Bipolar Disorder or Trauma - Understand the Difference
At least once a week, I have the pleasure of removing the bipolar diagnosis from someone's life. If drives me absolutely bonkers when I am meeting with someone, and they say that some therapist or psychiatrist said that because they experience panic, bouts of depression, and on occasion feel normal are bipolar. Usually, my next question is about how great their meds must be working. "They don't," seems to be the nearly universal response. When I ask why they say that, they exclaim that they still suffer from anxiety, depression, and panic. Upon further investigation, nearly all of these individuals have a point in their life where something bad happened that set their course for their present moment. I am here to state loud and clear, that this is NOT Bipolar disorder, but the underlying effects of trauma!

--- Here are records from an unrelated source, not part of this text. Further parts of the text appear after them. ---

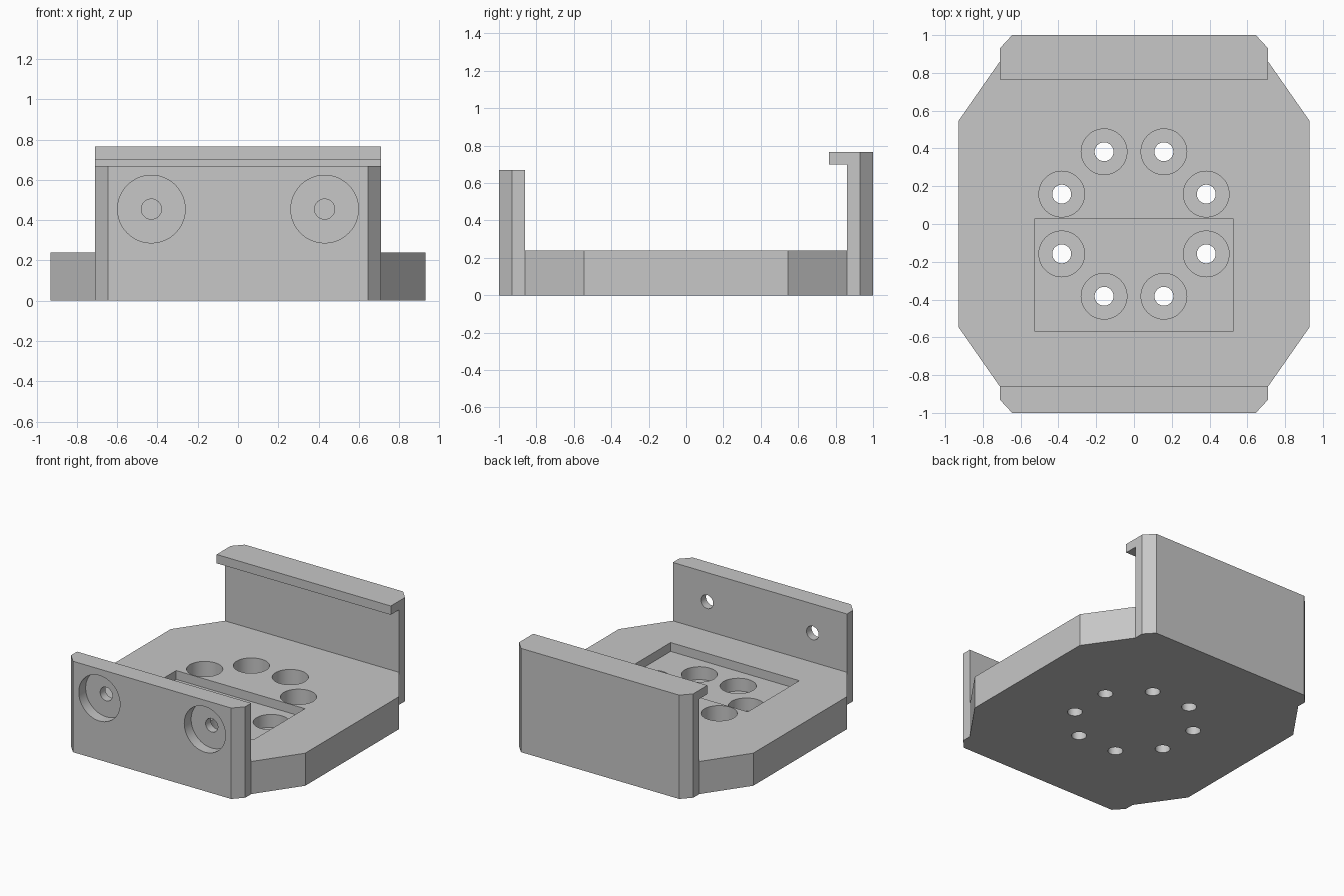
import bpy, bmesh, math
from mathutils import Matrix

if "Cube" in bpy.data.objects:
    bpy.data.objects.remove(bpy.data.objects["Cube"], do_unlink=True)

grey = bpy.data.materials.new("plain grey")
grey.use_nodes = True
colour = (0.57, 0.57, 0.57, 1)
grey.diffuse_color = colour
grey.node_tree.nodes["Principled BSDF"].inputs["Base Color"].default_value = colour

BASE_TOP = 0.24


def add_object(name, bm):
    bmesh.ops.recalc_face_normals(bm, faces=bm.faces)
    mesh = bpy.data.meshes.new(name)
    bm.to_mesh(mesh)
    bm.free()
    mesh.materials.append(grey)
    obj = bpy.data.objects.new(name, mesh)
    bpy.context.collection.objects.link(obj)
    return obj


def prism(name, outline, z0, z1):
    """Extrude a flat outline from z0 up to z1."""
    bm = bmesh.new()
    face = bm.faces.new([bm.verts.new((x, y, z0)) for x, y in outline])
    top = bmesh.ops.extrude_face_region(bm, geom=[face])["geom"]
    moved = [v for v in top if isinstance(v, bmesh.types.BMVert)]
    bmesh.ops.translate(bm, verts=moved, vec=(0, 0, z1 - z0))
    return add_object(name, bm)


def box(name, x0, x1, y0, y1, z0, z1):
    return prism(name, [(x0, y0), (x1, y0), (x1, y1), (x0, y1)], z0, z1)


def cylinder(name, centre, radius, depth, along_y=False):
    bm = bmesh.new()
    matrix = Matrix.Translation(centre)
    if along_y:
        matrix = matrix @ Matrix.Rotation(math.pi / 2, 4, "X")
    bmesh.ops.create_cone(bm, cap_ends=True, segments=48, radius1=radius,
                          radius2=radius, depth=depth, matrix=matrix)
    return add_object(name, bm)


def combine(target, tool, operation):
    """Apply a boolean and drop the tool object."""
    tool.hide_render = True
    mod = target.modifiers.new("boolean", "BOOLEAN")
    mod.operation, mod.solver, mod.object = operation, "EXACT", tool
    bpy.context.view_layer.objects.active = target
    bpy.ops.object.modifier_apply(modifier=mod.name)
    bpy.data.objects.remove(tool, do_unlink=True)


def wall_outline(side, inner=0.86):
    """Wall footprint with chamfered outer corners; side is -1 front, 1 back."""
    half = [(0.71, inner), (0.71, 0.93), (0.645, 1.0)]
    full = half + [(-x, y) for x, y in reversed(half)]
    return [(x, y * side) for x, y in full]


# Base plate with cut-off corners
corner = [(0.93, 0.545), (0.71, 0.86)]
upper = corner + [(-x, y) for x, y in reversed(corner)]
bracket = prism("bracket", upper + [(-x, -y) for x, y in upper], 0, BASE_TOP)

# Front wall, back wall and the overhanging lip
combine(bracket, prism("front_wall", wall_outline(-1), 0, 0.67), "UNION")
combine(bracket, prism("back_wall", wall_outline(1), 0, 0.70), "UNION")
combine(bracket, prism("back_lip", wall_outline(1, 0.765), 0.70, 0.765), "UNION")

# Shallow rectangular pocket
combine(bracket, box("pocket", -0.525, 0.525, -0.57, 0.03, 0.175, 0.4), "DIFFERENCE")

# Ring of counterbored bolt holes
for i in range(8):
    angle = math.pi / 8 + i * math.pi / 4
    x, y = 0.414 * math.cos(angle), 0.414 * math.sin(angle)
    combine(bracket, cylinder("counterbore", (x, y, 0.23), 0.121, 0.30), "DIFFERENCE")
    combine(bracket, cylinder("bolt_hole", (x, y, 0.1), 0.05, 0.4), "DIFFERENCE")

# Recessed screw holes in the front wall
for x in (-0.43, 0.43):
    combine(bracket, cylinder("screw_recess", (x, -1.0, 0.455), 0.168, 0.16, True), "DIFFERENCE")
    combine(bracket, cylinder("screw_hole", (x, -0.93, 0.455), 0.05, 0.4, True), "DIFFERENCE")

# Smooth bores, crisp edges
bpy.ops.object.select_all(action="DESELECT")
bracket.select_set(True)
bpy.context.view_layer.objects.active = bracket
bpy.ops.object.shade_smooth_by_angle(angle=math.radians(25))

Bipolar Disorder is characterized by experiencing emotions of the polar opposites. There are three types of bipolar disorders. First, bipolar I disorder is the most known term. Sufferers can experience rapid mood changes that go from very high or manic to hopelessly depressed. Some people switch emotions rapidly, while others stay depressed for months on end. Being the more depressed type of bipolar has been commonly associated with the old term, manic depression.
Bipolar II disorder is similar to bipolar I except the extremes in the emotions are not as pronounced and severe. Finally, what often times gets overlooked is cyclothymia. This is the least severe form of bipolar, and is often explained away by having a bad day, drinking too much, getting a little too excited, or even having ADHD.

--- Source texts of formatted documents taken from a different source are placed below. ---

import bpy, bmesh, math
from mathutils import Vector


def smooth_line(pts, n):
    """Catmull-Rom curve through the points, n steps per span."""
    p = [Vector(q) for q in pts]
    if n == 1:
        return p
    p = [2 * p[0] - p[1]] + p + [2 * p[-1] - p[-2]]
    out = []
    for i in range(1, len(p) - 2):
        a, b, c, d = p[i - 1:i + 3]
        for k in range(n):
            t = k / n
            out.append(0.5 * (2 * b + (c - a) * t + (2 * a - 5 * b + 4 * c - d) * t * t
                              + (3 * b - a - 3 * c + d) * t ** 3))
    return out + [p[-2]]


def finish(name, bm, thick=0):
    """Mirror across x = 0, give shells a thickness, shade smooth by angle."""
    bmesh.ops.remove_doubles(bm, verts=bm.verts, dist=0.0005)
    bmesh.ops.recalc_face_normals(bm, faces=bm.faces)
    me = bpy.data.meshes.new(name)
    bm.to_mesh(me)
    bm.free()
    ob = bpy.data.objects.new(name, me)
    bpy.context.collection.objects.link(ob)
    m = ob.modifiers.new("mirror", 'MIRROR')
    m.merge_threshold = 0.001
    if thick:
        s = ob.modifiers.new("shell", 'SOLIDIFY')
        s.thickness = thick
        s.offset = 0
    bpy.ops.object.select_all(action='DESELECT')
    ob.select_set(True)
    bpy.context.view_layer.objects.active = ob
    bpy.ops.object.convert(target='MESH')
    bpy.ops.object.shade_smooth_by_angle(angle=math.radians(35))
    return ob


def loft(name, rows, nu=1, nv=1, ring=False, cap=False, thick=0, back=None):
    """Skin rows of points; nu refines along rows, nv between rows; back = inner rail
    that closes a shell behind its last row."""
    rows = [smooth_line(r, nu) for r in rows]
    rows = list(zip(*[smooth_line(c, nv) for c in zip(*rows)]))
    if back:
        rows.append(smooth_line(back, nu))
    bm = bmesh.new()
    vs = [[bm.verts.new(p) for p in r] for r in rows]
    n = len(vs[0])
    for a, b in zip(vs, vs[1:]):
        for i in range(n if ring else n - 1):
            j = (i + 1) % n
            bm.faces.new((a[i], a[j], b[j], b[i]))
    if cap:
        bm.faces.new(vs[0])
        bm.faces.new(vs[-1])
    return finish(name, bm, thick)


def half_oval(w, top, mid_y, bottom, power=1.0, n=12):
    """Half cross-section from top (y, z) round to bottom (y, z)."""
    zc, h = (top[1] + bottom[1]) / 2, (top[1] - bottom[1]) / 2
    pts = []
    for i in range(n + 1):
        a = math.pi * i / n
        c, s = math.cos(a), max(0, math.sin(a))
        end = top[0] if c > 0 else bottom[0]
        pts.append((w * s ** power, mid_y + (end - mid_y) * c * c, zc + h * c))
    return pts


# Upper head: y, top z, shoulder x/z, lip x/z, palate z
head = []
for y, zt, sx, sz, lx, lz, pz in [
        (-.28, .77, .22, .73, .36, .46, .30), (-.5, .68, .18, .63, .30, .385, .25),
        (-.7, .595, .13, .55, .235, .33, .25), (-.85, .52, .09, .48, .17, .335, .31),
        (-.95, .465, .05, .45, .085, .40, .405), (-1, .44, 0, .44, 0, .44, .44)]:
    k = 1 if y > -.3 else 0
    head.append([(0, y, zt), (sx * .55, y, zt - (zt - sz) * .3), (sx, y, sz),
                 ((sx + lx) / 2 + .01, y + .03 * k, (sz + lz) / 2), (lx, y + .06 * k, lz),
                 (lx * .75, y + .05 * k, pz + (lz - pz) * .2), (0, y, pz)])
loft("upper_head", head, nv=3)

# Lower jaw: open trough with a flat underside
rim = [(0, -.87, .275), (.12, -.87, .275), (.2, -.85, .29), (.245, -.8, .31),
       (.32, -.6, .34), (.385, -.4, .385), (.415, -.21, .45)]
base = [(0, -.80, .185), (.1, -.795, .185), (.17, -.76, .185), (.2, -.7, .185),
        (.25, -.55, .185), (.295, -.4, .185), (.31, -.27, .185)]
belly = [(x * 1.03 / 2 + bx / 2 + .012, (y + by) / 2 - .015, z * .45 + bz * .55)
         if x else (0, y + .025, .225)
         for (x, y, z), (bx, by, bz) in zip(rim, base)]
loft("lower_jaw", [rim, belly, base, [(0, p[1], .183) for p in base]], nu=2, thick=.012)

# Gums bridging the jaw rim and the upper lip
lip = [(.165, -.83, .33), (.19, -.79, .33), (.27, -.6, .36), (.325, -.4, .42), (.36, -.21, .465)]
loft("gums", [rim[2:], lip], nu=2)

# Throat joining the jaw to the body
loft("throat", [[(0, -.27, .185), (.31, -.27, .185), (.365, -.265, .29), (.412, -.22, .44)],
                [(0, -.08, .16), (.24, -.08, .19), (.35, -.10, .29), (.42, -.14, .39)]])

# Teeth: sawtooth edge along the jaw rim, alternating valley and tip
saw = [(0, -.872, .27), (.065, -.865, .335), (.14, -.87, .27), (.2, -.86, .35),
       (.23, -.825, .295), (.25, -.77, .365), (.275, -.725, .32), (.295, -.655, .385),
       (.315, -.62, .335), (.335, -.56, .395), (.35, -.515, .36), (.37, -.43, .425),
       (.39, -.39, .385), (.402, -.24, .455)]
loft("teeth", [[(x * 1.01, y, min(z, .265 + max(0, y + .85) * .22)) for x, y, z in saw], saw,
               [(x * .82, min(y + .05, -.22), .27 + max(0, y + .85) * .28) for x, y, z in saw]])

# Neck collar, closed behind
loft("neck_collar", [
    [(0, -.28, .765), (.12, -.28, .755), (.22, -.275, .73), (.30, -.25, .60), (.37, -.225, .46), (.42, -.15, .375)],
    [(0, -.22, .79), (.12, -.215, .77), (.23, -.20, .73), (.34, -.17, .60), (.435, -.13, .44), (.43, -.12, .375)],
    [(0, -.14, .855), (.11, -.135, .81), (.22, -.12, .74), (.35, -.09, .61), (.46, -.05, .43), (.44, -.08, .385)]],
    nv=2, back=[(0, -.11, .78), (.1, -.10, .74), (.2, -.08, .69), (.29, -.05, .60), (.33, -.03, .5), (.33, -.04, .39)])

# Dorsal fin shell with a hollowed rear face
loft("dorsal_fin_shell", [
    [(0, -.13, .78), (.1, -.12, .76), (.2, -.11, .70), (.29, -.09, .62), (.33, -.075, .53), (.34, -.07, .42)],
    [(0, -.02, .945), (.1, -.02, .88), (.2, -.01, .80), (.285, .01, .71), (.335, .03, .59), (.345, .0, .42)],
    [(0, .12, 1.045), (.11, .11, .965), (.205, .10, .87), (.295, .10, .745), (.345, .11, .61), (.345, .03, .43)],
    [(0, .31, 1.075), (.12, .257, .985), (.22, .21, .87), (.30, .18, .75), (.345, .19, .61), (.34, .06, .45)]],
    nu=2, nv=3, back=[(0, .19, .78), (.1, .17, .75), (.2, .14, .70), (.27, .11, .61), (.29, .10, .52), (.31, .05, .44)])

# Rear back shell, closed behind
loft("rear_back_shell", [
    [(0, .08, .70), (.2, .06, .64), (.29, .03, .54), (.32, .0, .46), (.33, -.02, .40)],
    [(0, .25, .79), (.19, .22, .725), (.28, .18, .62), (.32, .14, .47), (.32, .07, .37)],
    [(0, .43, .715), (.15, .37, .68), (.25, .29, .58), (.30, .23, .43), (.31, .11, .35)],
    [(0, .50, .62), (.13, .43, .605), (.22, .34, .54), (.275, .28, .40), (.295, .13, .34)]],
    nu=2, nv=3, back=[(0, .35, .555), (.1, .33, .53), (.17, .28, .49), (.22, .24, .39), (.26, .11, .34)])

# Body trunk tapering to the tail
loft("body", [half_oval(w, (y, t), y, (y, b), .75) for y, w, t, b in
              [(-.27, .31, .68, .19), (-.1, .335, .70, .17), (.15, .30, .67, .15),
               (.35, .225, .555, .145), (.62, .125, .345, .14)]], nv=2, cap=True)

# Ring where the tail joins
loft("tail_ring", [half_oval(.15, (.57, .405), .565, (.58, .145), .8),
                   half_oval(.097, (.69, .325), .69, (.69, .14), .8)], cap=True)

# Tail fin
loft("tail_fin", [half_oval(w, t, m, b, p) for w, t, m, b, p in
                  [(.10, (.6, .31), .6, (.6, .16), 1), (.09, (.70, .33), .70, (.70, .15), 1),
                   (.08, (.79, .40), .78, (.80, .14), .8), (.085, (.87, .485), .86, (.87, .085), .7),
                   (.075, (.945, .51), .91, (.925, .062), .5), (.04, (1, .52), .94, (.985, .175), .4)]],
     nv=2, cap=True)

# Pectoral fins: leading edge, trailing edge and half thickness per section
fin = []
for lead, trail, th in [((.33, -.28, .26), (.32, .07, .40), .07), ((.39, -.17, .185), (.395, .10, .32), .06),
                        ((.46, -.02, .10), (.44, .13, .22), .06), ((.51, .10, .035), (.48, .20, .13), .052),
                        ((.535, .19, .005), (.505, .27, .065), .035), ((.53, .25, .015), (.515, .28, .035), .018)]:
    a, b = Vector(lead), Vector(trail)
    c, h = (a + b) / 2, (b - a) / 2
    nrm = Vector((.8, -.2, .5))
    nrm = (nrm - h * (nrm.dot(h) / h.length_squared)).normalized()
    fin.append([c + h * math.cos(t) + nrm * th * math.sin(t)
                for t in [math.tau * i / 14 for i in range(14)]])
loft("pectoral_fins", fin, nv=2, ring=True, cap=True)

Now, within these three types of bipolar disorders, there are several other categories. What they do is help the treating provider develop a treatment plan.
What does all this have to do about trauma and PTSD? I do not have any scientific data on hand, but what I am going to say, I believe, is not far from the truth. I firmly believe that bipolar is so overly diagnosed that the therapist, psychiatrist, psychologist, or whomever, fails to look far enough back into a person's history to determine whether or not a traumatic experience occurred.
Often times, I will a new person sitting in front of me telling me about their symptoms, and then I ask them this seemingly innocent questions, "Did anything happen to you when you were younger that keeps popping up in your head at the worst time?" There are times, when I ask that very question, that the person will burst into tears, and tell me exactly how they were abused, neglected, and traumatized. These people DO NOT have bipolar disorder. They have either simple or complex PTSD. Rule of thumb is that if life was good prior to a precipitating event, and afterwards, nothing seems to go right, then consider PTSD, and rule out bipolar.
Treatment for PTSD is pretty straightforward. Seek out a therapist trained in either EMDR, Visual Coding Displacement Therapy, NLP, or hypnosis. Visual Coding and EMDR would be my top two choices. If the therapist predomintly treats PTSD with CBT or cognitive behavioral therapy, considers other options. CBT works, it is just painfully slow. When done right, relieve can be found in a little as one session.